The second internal transformer and macro disrupter we’re seeing in the nonprofit sector is: the rise of the social entrepreneur.

In 2004, I began speaking about the blurring of the lines between the nonprofit and for-profit sectors.  What was once a well-defined marker is now a big, fuzzy line.  More businesses are concerned with making the world a better place, and more nonprofits are engaged in entrepreneurial practices as they build sustainable organizations.  The lingering U.S. recession has given rise to more entrepreneurship.  Survival meant learning how to build, sell and earn a profit from a better mousetrap.  It didn’t matter if you had 501c3 status or not.  The loss of the “do good” distinction, which was the basis of many nonprofits’ competitive advantage, was no longer a differentiator.  And that’s a seismic shift.

Now, add to the mix the number of for-profit businesses with a social mission.  Some are established as L3Cs or B-Corporations, and many others simply tout their social mission and community impact goals.  If I can feel good about a purchase that achieves a larger objective, be it via Chipotle (sustainable farming) or my neighborhood café (job training for low-income women), then I’ve accomplished two goals in one…and so did the business.

Most individuals in this space that I’ve met or read about don’t call themselves nonprofit executive directors.  They aptly refer to themselves as social entrepreneurs.  How does the sector think of them?  How will this trend reshape the sector?

What comes in at #3 on our list of nonprofit sector transformers and disruptors? The use of social enterprise practices.

View each part of this Corona POV Series:

Reinventing the Nonprofit Sector

#1 Nonprofit Sector Transformer and Macro Disruptor- You don’t have to be a non-profit to “do good”.

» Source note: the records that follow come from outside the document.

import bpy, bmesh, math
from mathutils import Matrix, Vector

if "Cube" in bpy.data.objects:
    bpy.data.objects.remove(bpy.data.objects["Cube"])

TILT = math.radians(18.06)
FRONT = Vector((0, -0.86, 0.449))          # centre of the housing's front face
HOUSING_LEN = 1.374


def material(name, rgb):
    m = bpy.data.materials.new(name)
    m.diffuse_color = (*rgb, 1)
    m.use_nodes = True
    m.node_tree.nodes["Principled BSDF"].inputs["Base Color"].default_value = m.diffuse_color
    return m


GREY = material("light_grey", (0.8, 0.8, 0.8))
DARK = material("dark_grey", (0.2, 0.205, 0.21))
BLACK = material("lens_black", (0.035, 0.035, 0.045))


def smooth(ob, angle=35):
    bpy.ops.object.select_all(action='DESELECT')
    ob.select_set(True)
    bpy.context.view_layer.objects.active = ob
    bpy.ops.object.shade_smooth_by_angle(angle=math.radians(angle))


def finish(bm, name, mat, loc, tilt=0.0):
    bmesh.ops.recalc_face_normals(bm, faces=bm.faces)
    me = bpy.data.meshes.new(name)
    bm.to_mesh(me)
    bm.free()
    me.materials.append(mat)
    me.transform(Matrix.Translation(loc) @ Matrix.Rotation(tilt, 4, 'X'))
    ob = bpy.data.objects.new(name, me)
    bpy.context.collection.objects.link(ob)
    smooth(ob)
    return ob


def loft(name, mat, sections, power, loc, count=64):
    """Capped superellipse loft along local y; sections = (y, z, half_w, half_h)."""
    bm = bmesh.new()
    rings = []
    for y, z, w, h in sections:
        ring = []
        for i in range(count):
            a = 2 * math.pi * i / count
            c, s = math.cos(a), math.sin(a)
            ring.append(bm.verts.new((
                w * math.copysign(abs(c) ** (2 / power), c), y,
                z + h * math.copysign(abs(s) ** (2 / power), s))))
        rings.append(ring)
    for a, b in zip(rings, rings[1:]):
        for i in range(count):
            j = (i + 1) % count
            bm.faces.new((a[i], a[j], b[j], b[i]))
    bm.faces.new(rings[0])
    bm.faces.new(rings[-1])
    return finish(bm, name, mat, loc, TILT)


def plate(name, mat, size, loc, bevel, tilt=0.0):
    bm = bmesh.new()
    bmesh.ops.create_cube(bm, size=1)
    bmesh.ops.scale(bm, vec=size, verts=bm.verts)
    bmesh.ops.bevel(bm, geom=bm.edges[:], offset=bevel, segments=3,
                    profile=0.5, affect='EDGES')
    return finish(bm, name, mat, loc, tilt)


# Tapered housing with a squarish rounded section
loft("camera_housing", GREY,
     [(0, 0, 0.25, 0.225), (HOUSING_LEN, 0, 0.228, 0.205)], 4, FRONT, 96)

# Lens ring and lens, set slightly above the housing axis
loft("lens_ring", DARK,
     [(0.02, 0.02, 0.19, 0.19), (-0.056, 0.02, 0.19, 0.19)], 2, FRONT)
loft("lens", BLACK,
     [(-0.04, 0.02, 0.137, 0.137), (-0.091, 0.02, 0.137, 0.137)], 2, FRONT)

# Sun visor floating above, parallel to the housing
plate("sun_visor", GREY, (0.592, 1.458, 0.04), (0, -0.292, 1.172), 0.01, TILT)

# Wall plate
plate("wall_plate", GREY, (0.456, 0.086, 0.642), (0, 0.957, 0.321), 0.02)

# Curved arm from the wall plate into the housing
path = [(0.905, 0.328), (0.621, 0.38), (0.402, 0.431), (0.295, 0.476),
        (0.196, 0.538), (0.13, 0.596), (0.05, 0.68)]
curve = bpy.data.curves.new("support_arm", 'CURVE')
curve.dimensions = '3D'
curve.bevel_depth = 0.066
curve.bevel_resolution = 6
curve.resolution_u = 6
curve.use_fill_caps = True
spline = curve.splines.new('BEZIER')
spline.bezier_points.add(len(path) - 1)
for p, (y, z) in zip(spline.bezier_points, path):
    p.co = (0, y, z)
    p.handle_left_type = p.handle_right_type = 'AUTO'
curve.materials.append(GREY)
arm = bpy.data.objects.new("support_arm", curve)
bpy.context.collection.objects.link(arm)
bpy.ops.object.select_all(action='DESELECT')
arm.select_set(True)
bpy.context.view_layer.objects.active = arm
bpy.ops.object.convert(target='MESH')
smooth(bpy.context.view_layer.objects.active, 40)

#3 Nonprofit Sector Transformer and Macro Disruptor- Use of social enterprise practices.

#4 Nonprofit Sector Transformer and Macro Disruptor – Shifting donor expectations.